[TASK BRIEF] Look through the records below for the line holding "Vector((0, 0, 1))". Write it out exactly, with each following line through the line holding "0.125, 0.285, 1))".
== RECORDS PROVIDED ==
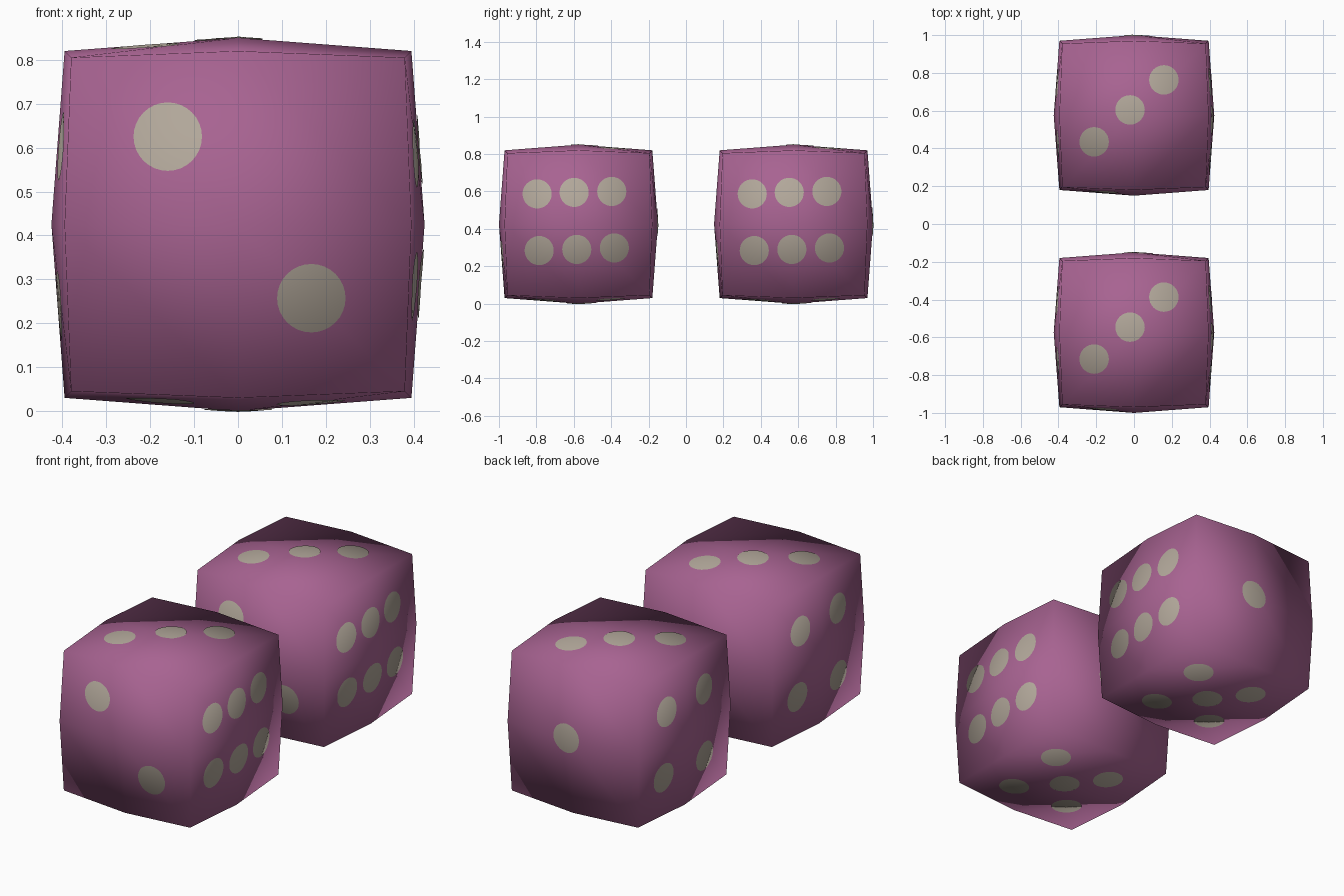
import bpy, bmesh, math
from mathutils import Vector
from mathutils.bvhtree import BVHTree

if "Cube" in bpy.data.objects:
    bpy.data.objects.remove(bpy.data.objects["Cube"])

CORNER, EDGE, CENTRE = 0.38, 0.395, 0.425   # reach of each kind of body vertex
PIP_RADIUS, PIP_LIFT, SIDES = 0.078, 0.003, 32
X, Y, Z = Vector((1, 0, 0)), Vector((0, 1, 0)), Vector((0, 0, 1))


def material(name, colour):
    mat = bpy.data.materials.new(name)
    mat.use_nodes = True
    mat.diffuse_color = colour
    bsdf = mat.node_tree.nodes["Principled BSDF"]
    bsdf.inputs["Base Color"].default_value = colour
    bsdf.inputs["Roughness"].default_value = 0.7
    return mat


pink = material("mauve_pink", (0.39, 0.125, 0.285, 1))
cream = material("warm_grey", (0.44, 0.385, 0.32, 1))


def finish(bm, name, mat):
    mesh = bpy.data.meshes.new(name)
    bm.to_mesh(mesh)
    mesh.materials.append(mat)
    mesh.shade_smooth()
    return mesh


# Body: a cube split once, each vertex pushed out by how many axes it spans
body = bmesh.new()
bmesh.ops.create_cube(body, size=2)
bmesh.ops.subdivide_edges(body, edges=body.edges[:], cuts=1, use_grid_fill=True)
for v in body.verts:
    signs = Vector([round(c) for c in v.co])
    axes = sum(abs(c) for c in signs)
    v.co = signs * (CENTRE if axes == 1 else EDGE if axes == 2 else CORNER)
bmesh.ops.recalc_face_normals(body, faces=body.faces[:])
body_mesh = finish(body, "die_body", pink)
surface = BVHTree.FromBMesh(body)
body.free()

# Pip layout: across axis, up axis, pip centres on that face
faces = [
    (X, Z, [(-0.16, 0.20), (0.167, -0.168)]),                        # front
    (-X, Z, [(-0.024, 0.015)]),                                      # back
    (Y, Z, [(-0.221, 0.162), (-0.023, 0.17), (0.178, 0.175),         # left
            (-0.21, -0.141), (-0.009, -0.135), (0.192, -0.127)]),
    (-Y, Z, [(-0.171, 0.178), (0.154, 0.178),                        # right
             (-0.19, -0.175), (0.154, -0.185)]),
    (X, Y, [(-0.211, -0.14), (-0.021, 0.029), (0.158, 0.188)]),      # top
    (X, -Y, [(0, -0.016), (0.189, -0.171), (0.166, 0.193),           # bottom
             (-0.16, -0.175), (-0.177, 0.18)]),
]


def body_normal(across, up, out, u, v):
    """Blend the body's corner, edge and centre normals at a face position."""
    a, b = abs(u) / EDGE, abs(v) / EDGE
    side = across * math.copysign(1, u)
    rise = up * math.copysign(1, v)
    n = (out * (1 - a) * (1 - b) + (out + side).normalized() * a * (1 - b)
         + (out + rise).normalized() * b * (1 - a)
         + (out + side + rise).normalized() * a * b)
    return n.normalized()


# Pips: thin round plates draped over the body
pips = bmesh.new()
normals = []


def pip_vert(across, up, u, v):
    out = across.cross(up)
    hit = surface.ray_cast(across * u + up * v + out, -out)[0]
    normals.append(body_normal(across, up, out, u, v))
    return pips.verts.new(hit + out * PIP_LIFT)


for across, up, spots in faces:
    for u, v in spots:
        hub = pip_vert(across, up, u, v)
        rings = []
        for r in (PIP_RADIUS / 2, PIP_RADIUS):
            rings.append([pip_vert(across, up,
                                   u + r * math.cos(math.tau * i / SIDES),
                                   v + r * math.sin(math.tau * i / SIDES))
                          for i in range(SIDES)])
        inner, outer = rings
        for i in range(SIDES):
            j = (i + 1) % SIDES
            pips.faces.new((hub, inner[i], inner[j]))
            pips.faces.new((inner[i], outer[i], outer[j], inner[j]))
pips_mesh = finish(pips, "die_pips", cream)
pips.free()
pips_mesh.normals_split_custom_set_from_vertices(normals)

# Two matching dice, one behind the other
for label, y in (("front", -1 + CENTRE), ("back", 1 - CENTRE)):
    for part, mesh in (("body", body_mesh), ("pips", pips_mesh)):
        obj = bpy.data.objects.new(f"{label}_die_{part}", mesh)
        obj.location = (0, y, CENTRE)
        bpy.context.collection.objects.link(obj)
===
[EXERCISE OUTPUT]
X, Y, Z = Vector((1, 0, 0)), Vector((0, 1, 0)), Vector((0, 0, 1))


def material(name, colour):
    mat = bpy.data.materials.new(name)
    mat.use_nodes = True
    mat.diffuse_color = colour
    bsdf = mat.node_tree.nodes["Principled BSDF"]
    bsdf.inputs["Base Color"].default_value = colour
    bsdf.inputs["Roughness"].default_value = 0.7
    return mat


pink = material("mauve_pink", (0.39, 0.125, 0.285, 1))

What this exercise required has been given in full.